Tuesday, 25 April 2017

DAY 11: A BRUISING WALTZ

'Put me into one of your books,' orders Laura. We have been neighbours since Tuesday 18th of April. I know her first, middle and last names and she has never once asked for mine. I'm usually 'You. In the corner.' Or 'S'cuse me.' It only takes her a turn of her head and a command and I obey. Mostly. I did not obey her demand to be taken down to the concourse for a walkabout. She hasn't left her bed for weeks. The responsibility! She is keen to be discharged to get back to her little flat and herb garden so yesterday she perked herself up and got out of bed with a jam doughnut in hand and slid round my curtain to prove her improvement. I jumped up and pretended to waltz with her. 'Not strong enough for that,' she chided. Then she disappeared. Next thing there was a commotion outside by the nurses' quarters. Laura had keeled over and bruised her elbow and head. I felt instantly guilty. I ought to have accompanied her. But how could I know she'd attempt a sudden jaunt outside?

She knows she is good material. The other night the new patient and I were told off for chit chatting with our lights on. 'You're both young,' scolded the nurse. 'She's old. And needs her sleep.' Referring to Laura. I, submissive obedient, flicked off my light and plunged myself into a darkness I was not ready for. I was scribbling an email to my beloved friend Mary in the dark when pungent clouds of cigarette smoke wafted across. A smoker! At half past 11! I mentally accused Maria, my new 18 year old rebellious friend... sorry Maria! Didn't it turn out to be Laura?! Maria and I texted across the ward... keeping tabs on proceedings. The nurses seemed only mildly shocked... there's oxygen in hospital, they remonstrated. It's dangerous.
But Laura was unfazed. The nurses had taken long enough for her to drag half a ciggie's worth of much craved tobacco into her lungs and she was satisfied.
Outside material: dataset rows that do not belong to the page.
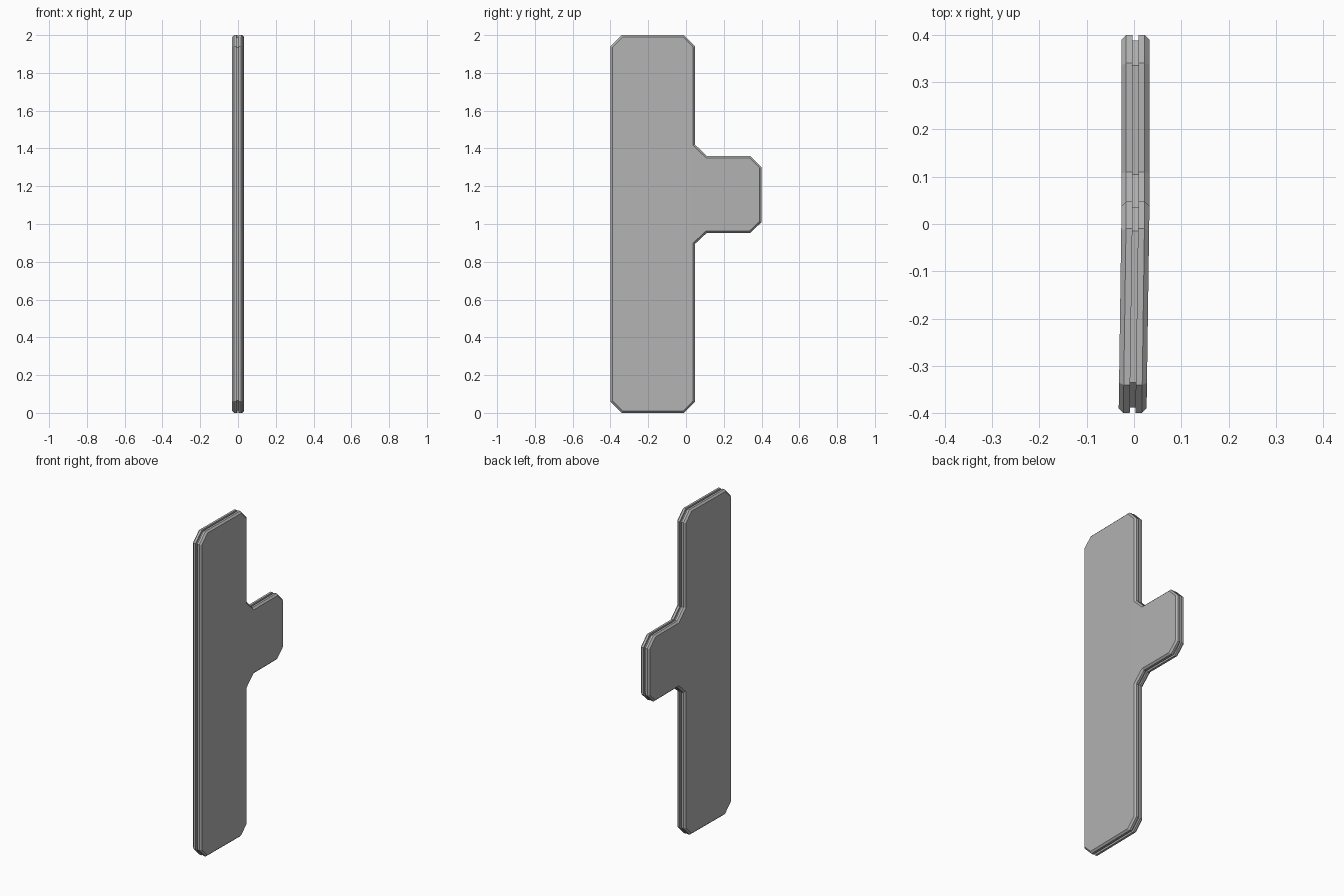
import bpy, bmesh
from mathutils import Vector

if "Cube" in bpy.data.objects:
    bpy.data.objects.remove(bpy.data.objects["Cube"])

# Outline of the T-shaped plate in (y, z), counter-clockwise
OUTLINE = [(-0.34, 0), (-0.01, 0), (0.048, 0.06), (0.048, 0.895), (0.11, 0.953),
           (0.34, 0.953), (0.40, 1.01), (0.40, 1.30), (0.34, 1.36), (0.11, 1.36),
           (0.048, 1.42), (0.048, 1.94), (-0.01, 2), (-0.34, 2), (-0.40, 1.94), (-0.40, 0.06)]

# Edge section through the thickness: (x, inset) - bevel, rim, centre groove, rim, bevel
SECTION = [(-0.0295, 0.010), (-0.0195, 0), (-0.006, 0), (-0.006, 0.012),
           (0.006, 0.012), (0.006, 0), (0.0195, 0), (0.0295, 0.010)]
BEND = 0.025


def inset(points, d):
    """Mitred inward offset of a counter-clockwise outline."""
    pts = [Vector(p) for p in points]
    result = []
    for i, p in enumerate(pts):
        a = (p - pts[i - 1]).normalized()
        b = (pts[(i + 1) % len(pts)] - p).normalized()
        na, nb = Vector((-a.y, a.x)), Vector((-b.y, b.x))
        result.append(p + (na + nb) * d / (1 + na.dot(nb)))
    return result


# Grooved plate: lofted rings closed by flat sides
bm = bmesh.new()
rings = [[bm.verts.new((x, p.x, p.y)) for p in inset(OUTLINE, d)] for x, d in SECTION]
n = len(OUTLINE)
for r0, r1 in zip(rings, rings[1:]):
    for i in range(n):
        j = (i + 1) % n
        bm.faces.new((r0[i], r0[j], r1[j], r1[i]))
bm.faces.new(rings[0])
bm.faces.new(rings[-1])

# Very slight bend where the tab meets the body
bmesh.ops.bisect_plane(bm, geom=bm.verts[:] + bm.edges[:] + bm.faces[:], dist=1e-5,
                       plane_co=(0, BEND, 0), plane_no=(0, 1, 0))
for v in bm.verts:
    v.co.x += 0.003 - 0.006 * max(0, BEND - v.co.y) / (BEND + 0.4)
bmesh.ops.recalc_face_normals(bm, faces=bm.faces)

mesh = bpy.data.meshes.new("grooved_plate")
bm.to_mesh(mesh)
bm.free()

# Dark grey surface
grey = bpy.data.materials.new("dark_grey")
grey.diffuse_color = (0.45, 0.45, 0.45, 1)
grey.use_nodes = True
grey.node_tree.nodes["Principled BSDF"].inputs["Base Color"].default_value = grey.diffuse_color
mesh.materials.append(grey)
bpy.context.collection.objects.link(bpy.data.objects.new("grooved_plate", mesh))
Laura often refers to the other nurses as my 'coloured and Oriental friends' because they are from Kerala, the Philippines, Nigeria. I try to explain they are not 'my' friends, but 'our' nurses. Finally I take a piece of paper across to her to show her my name and helpfully pronounce it Shy Star. 'Oh, I don't like that,' she says. 'Sounds too much like a shyster.' Anyone who says this to me is instantly someone I never want to speak to again.
'My name,' I say, with as little heat as possible, 'is Persian. I am not a shyster. You can call me Shy if you prefer.'
I return to my bed. A bit defeated. Eighteen years of casual racism in this very hospital has toughened me up. But I am not invulnerable.
Silence. 
'Persian,' did you say?'
'Yes. Persian.'
'I think I'll call you 'Little Lotus Flower'. 
'Sounds a bit of a mouthful,' I return. 'But if you like.'
'Well. I'm just trying to think of something pretty to call you. Something soft and gentle.'
Then...
'I like my name,' I say into the silence. 'Very much.'
'I like mine too,' she replies.
And we leave it at that.